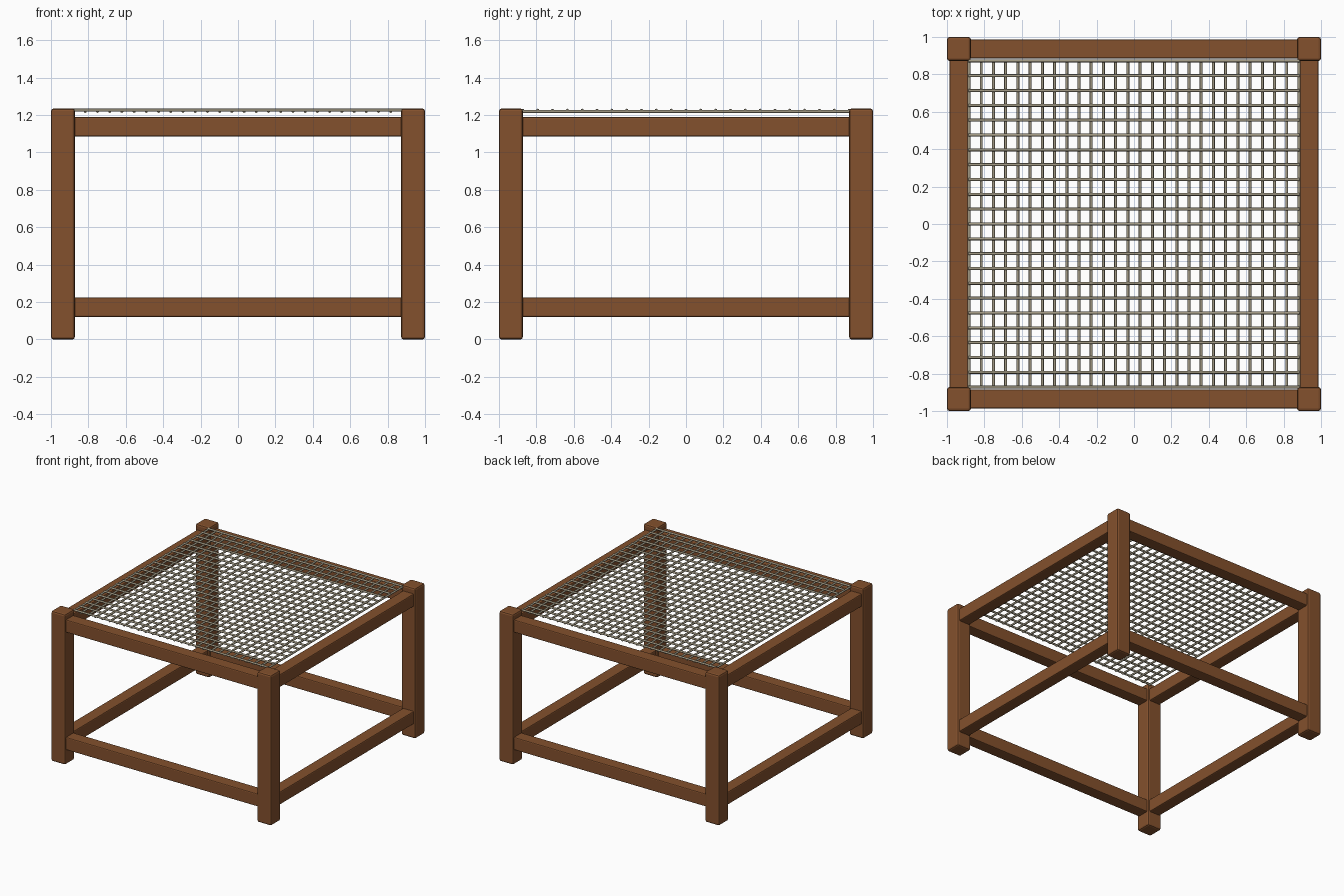
import bpy
import bmesh
from mathutils import Matrix

if "Cube" in bpy.data.objects:
    bpy.data.objects.remove(bpy.data.objects["Cube"], do_unlink=True)


def make_material(name, rgb):
    mat = bpy.data.materials.new(name)
    mat.use_nodes = True
    mat.diffuse_color = (*rgb, 1)
    mat.node_tree.nodes["Principled BSDF"].inputs["Base Color"].default_value = (*rgb, 1)
    return mat


WOOD = make_material("brown wood", (0.23, 0.082, 0.026))
CORD = make_material("woven cord", (0.36, 0.32, 0.23))


def beam(name, centre, size, bevel):
    """Rounded timber with its origin at the centre."""
    bm = bmesh.new()
    bmesh.ops.create_cube(bm, size=1, matrix=Matrix.Diagonal((*size, 1)))
    mesh = bpy.data.meshes.new(name)
    bm.to_mesh(mesh)
    bm.free()
    obj = bpy.data.objects.new(name, mesh)
    bpy.context.collection.objects.link(obj)
    obj.location = centre
    mesh.materials.append(WOOD)
    mod = obj.modifiers.new("soft edges", "BEVEL")
    mod.width = bevel
    mod.segments = 2
    return obj


def cords(name, axis, count, half_spread, half_length, z, radius):
    """Row of parallel round cords running along one axis."""
    bm = bmesh.new()
    turn = Matrix.Rotation(1.5708, 4, "Y" if axis == "X" else "X")
    for i in range(count):
        offset = -half_spread + 2 * half_spread * i / (count - 1)
        place = (0, offset, z) if axis == "X" else (offset, 0, z)
        bmesh.ops.create_cone(bm, cap_ends=True, segments=8, radius1=radius,
                              radius2=radius, depth=2 * half_length,
                              matrix=Matrix.Translation(place) @ turn)
    for face in bm.faces:
        face.smooth = len(face.verts) == 4
    mesh = bpy.data.meshes.new(name)
    bm.to_mesh(mesh)
    bm.free()
    mesh.materials.append(CORD)
    bpy.context.collection.objects.link(bpy.data.objects.new(name, mesh))


# Four square legs
LEG, HEIGHT = 0.128, 1.235
for sx, side in ((-1, "right"), (1, "left")):
    for sy, end in ((-1, "front"), (1, "back")):
        beam(f"{end}_{side}_leg", (sx * (1 - LEG / 2), sy * (1 - LEG / 2), HEIGHT / 2),
             (LEG, LEG, HEIGHT), 0.014)

# Seat rails and lower stretchers on all four sides
RAIL, LENGTH = 0.105, 1.77
for z, kind in ((1.137, "seat_rail"), (0.172, "stretcher")):
    for s, end, side in ((-1, "front", "right"), (1, "back", "left")):
        beam(f"{end}_{kind}", (0, s * 0.936, z), (LENGTH, 0.1, RAIL), 0.008)
        beam(f"{side}_{kind}", (s * 0.936, 0, z), (0.1, LENGTH, RAIL), 0.008)

# Open net seat: cross cords resting on lengthwise cords
cords("cross_cords", "X", 23, 0.872, 0.885, 1.226, 0.008)
cords("lengthwise_cords", "Y", 28, 0.882, 0.875, 1.219, 0.008)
◇ ◇ ◇ ◇ ◇
Task directions: Leave the pictures aside and give the records above back word for word.

Exercise solution:
import bpy
import bmesh
from mathutils import Matrix

if "Cube" in bpy.data.objects:
    bpy.data.objects.remove(bpy.data.objects["Cube"], do_unlink=True)


def make_material(name, rgb):
    mat = bpy.data.materials.new(name)
    mat.use_nodes = True
    mat.diffuse_color = (*rgb, 1)
    mat.node_tree.nodes["Principled BSDF"].inputs["Base Color"].default_value = (*rgb, 1)
    return mat


WOOD = make_material("brown wood", (0.23, 0.082, 0.026))
CORD = make_material("woven cord", (0.36, 0.32, 0.23))


def beam(name, centre, size, bevel):
    """Rounded timber with its origin at the centre."""
    bm = bmesh.new()
    bmesh.ops.create_cube(bm, size=1, matrix=Matrix.Diagonal((*size, 1)))
    mesh = bpy.data.meshes.new(name)
    bm.to_mesh(mesh)
    bm.free()
    obj = bpy.data.objects.new(name, mesh)
    bpy.context.collection.objects.link(obj)
    obj.location = centre
    mesh.materials.append(WOOD)
    mod = obj.modifiers.new("soft edges", "BEVEL")
    mod.width = bevel
    mod.segments = 2
    return obj


def cords(name, axis, count, half_spread, half_length, z, radius):
    """Row of parallel round cords running along one axis."""
    bm = bmesh.new()
    turn = Matrix.Rotation(1.5708, 4, "Y" if axis == "X" else "X")
    for i in range(count):
        offset = -half_spread + 2 * half_spread * i / (count - 1)
        place = (0, offset, z) if axis == "X" else (offset, 0, z)
        bmesh.ops.create_cone(bm, cap_ends=True, segments=8, radius1=radius,
                              radius2=radius, depth=2 * half_length,
                              matrix=Matrix.Translation(place) @ turn)
    for face in bm.faces:
        face.smooth = len(face.verts) == 4
    mesh = bpy.data.meshes.new(name)
    bm.to_mesh(mesh)
    bm.free()
    mesh.materials.append(CORD)
    bpy.context.collection.objects.link(bpy.data.objects.new(name, mesh))


# Four square legs
LEG, HEIGHT = 0.128, 1.235
for sx, side in ((-1, "right"), (1, "left")):
    for sy, end in ((-1, "front"), (1, "back")):
        beam(f"{end}_{side}_leg", (sx * (1 - LEG / 2), sy * (1 - LEG / 2), HEIGHT / 2),
             (LEG, LEG, HEIGHT), 0.014)

# Seat rails and lower stretchers on all four sides
RAIL, LENGTH = 0.105, 1.77
for z, kind in ((1.137, "seat_rail"), (0.172, "stretcher")):
    for s, end, side in ((-1, "front", "right"), (1, "back", "left")):
        beam(f"{end}_{kind}", (0, s * 0.936, z), (LENGTH, 0.1, RAIL), 0.008)
        beam(f"{side}_{kind}", (s * 0.936, 0, z), (0.1, LENGTH, RAIL), 0.008)

# Open net seat: cross cords resting on lengthwise cords
cords("cross_cords", "X", 23, 0.872, 0.885, 1.226, 0.008)
cords("lengthwise_cords", "Y", 28, 0.882, 0.875, 1.219, 0.008)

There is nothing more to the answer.